But several powerful telecommunications giants, including Cisco Systems, AT&T and Motorola, to name a few, are now trench-deep in a battle to overturn the fundamentally unrestricted nature of the Internet by dismembering the extant regulatory laws and auctioning off the available broadband spectrum to the highest bidder.
Slightly more than a decade since its explosion as a popular means of communication (after a decades-long evolution in the laboratories of academia), the Internet has spawned its own subordinate economy, from service providers (AOL, Bright House, etc.) to peer-to-peer facilitation networks (such as the newly legitimized Napster) and the revolutionary availability of commercial music downloads, Apple’s iTunes Music Store chief among them.
The key to all this free enterprise is the non-preferential nature of the medium. The Internet, per se, has no stake in who thrives or fails, whether Verizon can provide more reliable service than Comcast, if Hotmail has a more successful e-mail delivery rate than Google’s Gmail or if Greenparty.org loads faster or slower than, say, Redstate.com. It’s public infrastructure, pure and simple, and any limitations that exist are the participants’ own.
The real problem with the prospect of Internet privatization is that it sets the stage for artificial obstructions inherent in a pay-to-play system. This is not a dire prediction, but the actual stated intent of the directors of several interested telecommunications conglomerates. The idea is to create a multi-tiered system, with the highest premium placed on unfettered access to the broadband and “more affordable” fees for slower download speeds, more pop-up ads and even a limit on the number of e-mails sent and received per billing cycle. Further, these moguls are not averse to providing essentially mercenary services by ensuring that Site X loads slower than Site Y, guaranteed.
When Chester was interviewed on Pacifica Radio’s Democracy Now!, co-host Juan Gonzalez drew the analogy that the proposed tier system was like a commercial airliner, wherein one can choose from first-class, business class or coach seating.
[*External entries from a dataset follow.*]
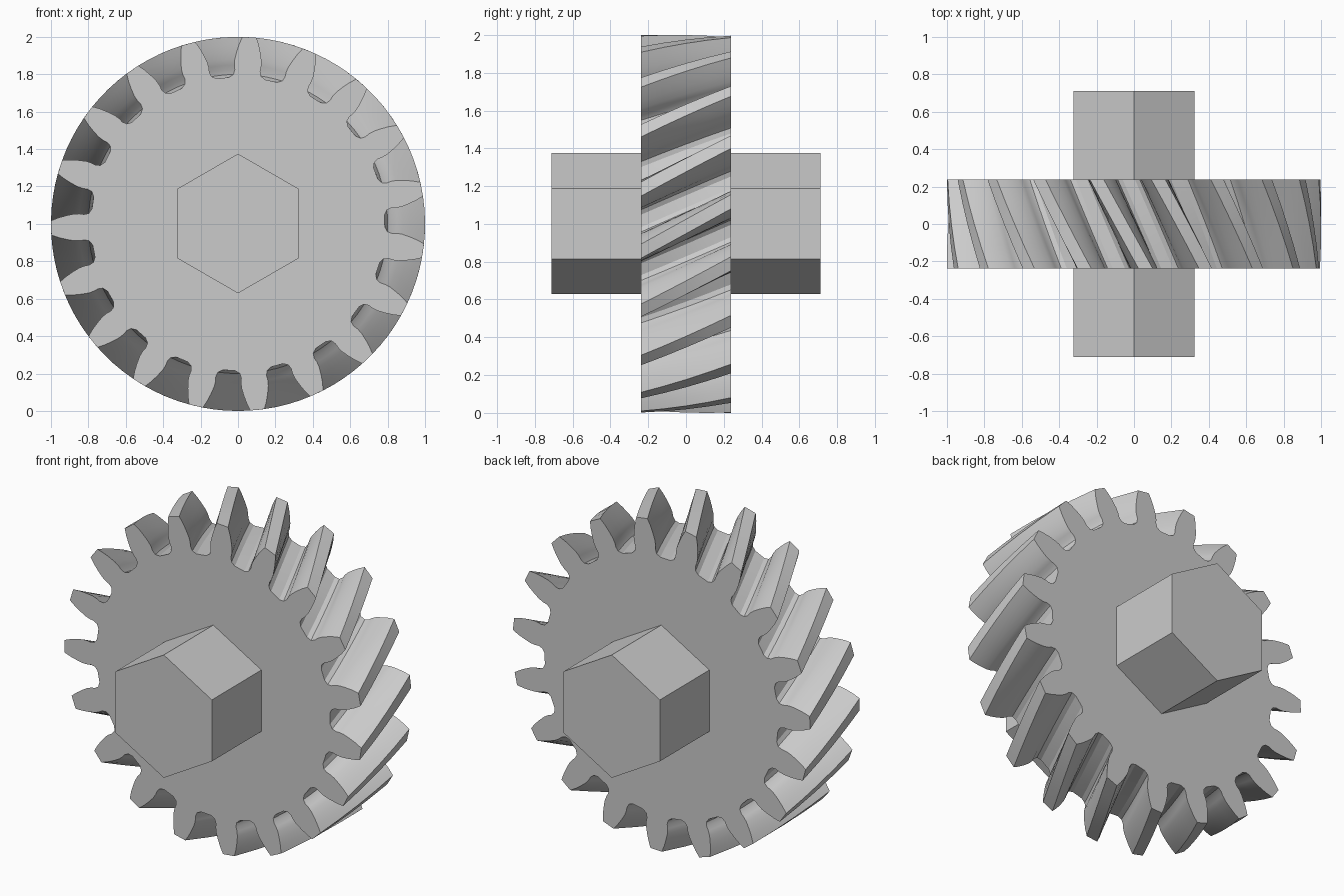
import bpy, bmesh
from math import sin, cos, radians, pi

cube = bpy.data.objects.get("Cube")
if cube:
    bpy.data.objects.remove(cube, do_unlink=True)

TEETH = 19
PITCH = 360 / TEETH
HALF_WIDTH = 0.237
TWIST = 15.0
GAP_ANGLE = 1.2      # centre of the first gap on the front face
LAYERS = 4

grey = bpy.data.materials.new("plain grey")
grey.use_nodes = True
grey.diffuse_color = (0.6, 0.6, 0.6, 1)
grey.node_tree.nodes["Principled BSDF"].inputs["Base Color"].default_value = (0.6, 0.6, 0.6, 1)


def extruded(name, rings):
    """Join matching rings of points into a closed, capped solid."""
    bm = bmesh.new()
    loops = [[bm.verts.new(p) for p in ring] for ring in rings]
    for a, b in zip(loops, loops[1:]):
        for i in range(len(a)):
            j = (i + 1) % len(a)
            bm.faces.new((a[i], a[j], b[j], b[i]))
    bm.faces.new(loops[0])
    bm.faces.new(loops[-1])
    bmesh.ops.recalc_face_normals(bm, faces=bm.faces)
    mesh = bpy.data.meshes.new(name)
    bm.to_mesh(mesh)
    bm.free()
    mesh.materials.append(grey)
    obj = bpy.data.objects.new(name, mesh)
    bpy.context.collection.objects.link(obj)
    return obj


# Half of one tooth gap: radius and half-angle from the gap centre in degrees
flank = [(0.785, 2.4), (0.80, 4.2), (0.825, 4.75), (0.85, 4.6), (0.88, 4.8),
         (0.92, 5.5), (0.96, 6.3), (1.0, 7.3)]
gap = [(r, -a) for r, a in reversed(flank)] + flank
outline = [(r, GAP_ANGLE + k * PITCH + a) for k in range(TEETH) for r, a in gap]


def gear_ring(t):
    y = HALF_WIDTH * (2 * t - 1)
    return [(r * cos(radians(a + TWIST * t)), y, 1 + r * sin(radians(a + TWIST * t)))
            for r, a in outline]


# Helical toothed wheel
gear = extruded("helical_gear", [gear_ring(i / LAYERS) for i in range(LAYERS + 1)])
bpy.context.view_layer.objects.active = gear
gear.select_set(True)
bpy.ops.object.shade_smooth_by_angle(angle=radians(30))
gear.select_set(False)

# Hexagonal shaft through the wheel
extruded("hex_shaft", [[(0.373 * sin(i * pi / 3), y, 1.002 + 0.373 * cos(i * pi / 3))
                        for i in range(6)] for y in (-0.712, 0.712)])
Chester concurred – but I have to disagree, because the analogy grants the proposed privatization a conceit that it doesn’t quite deserve.
The illusion being foisted here is that all broadband users are riding in coach class, and if the telecommunications laws are updated, there will suddenly be made available new vistas of business class and plush, luxurious first-class compartments. The reality, though, is that everybody’s already in first class. If you have a standard residential broadband connection, you’re already experiencing nearly all the Internet has to offer, limited only by the capabilities of your computer. If deregulation and privatization becomes the law of the land, premiums will likely be brought to bear on what people already get for a standardized price – and in the end, some minority portion of users will remain in first class while everyone else gets booted down to the cargo hold with the caged animals and luggage.
It was the Internet’s open nature that allowed powerhouses such as Amazon, Google and eBay to blossom in the first place, revolutionizing the way people shop, learn and communicate. Adding pointless tollbooths along the “information superhighway” will only serve to retard future growth and innovation. Producers and consumers alike will be best served by allowing the public infrastructure to continue operating in the public interest.
Ryan McGeeney is a senior majoring in political science.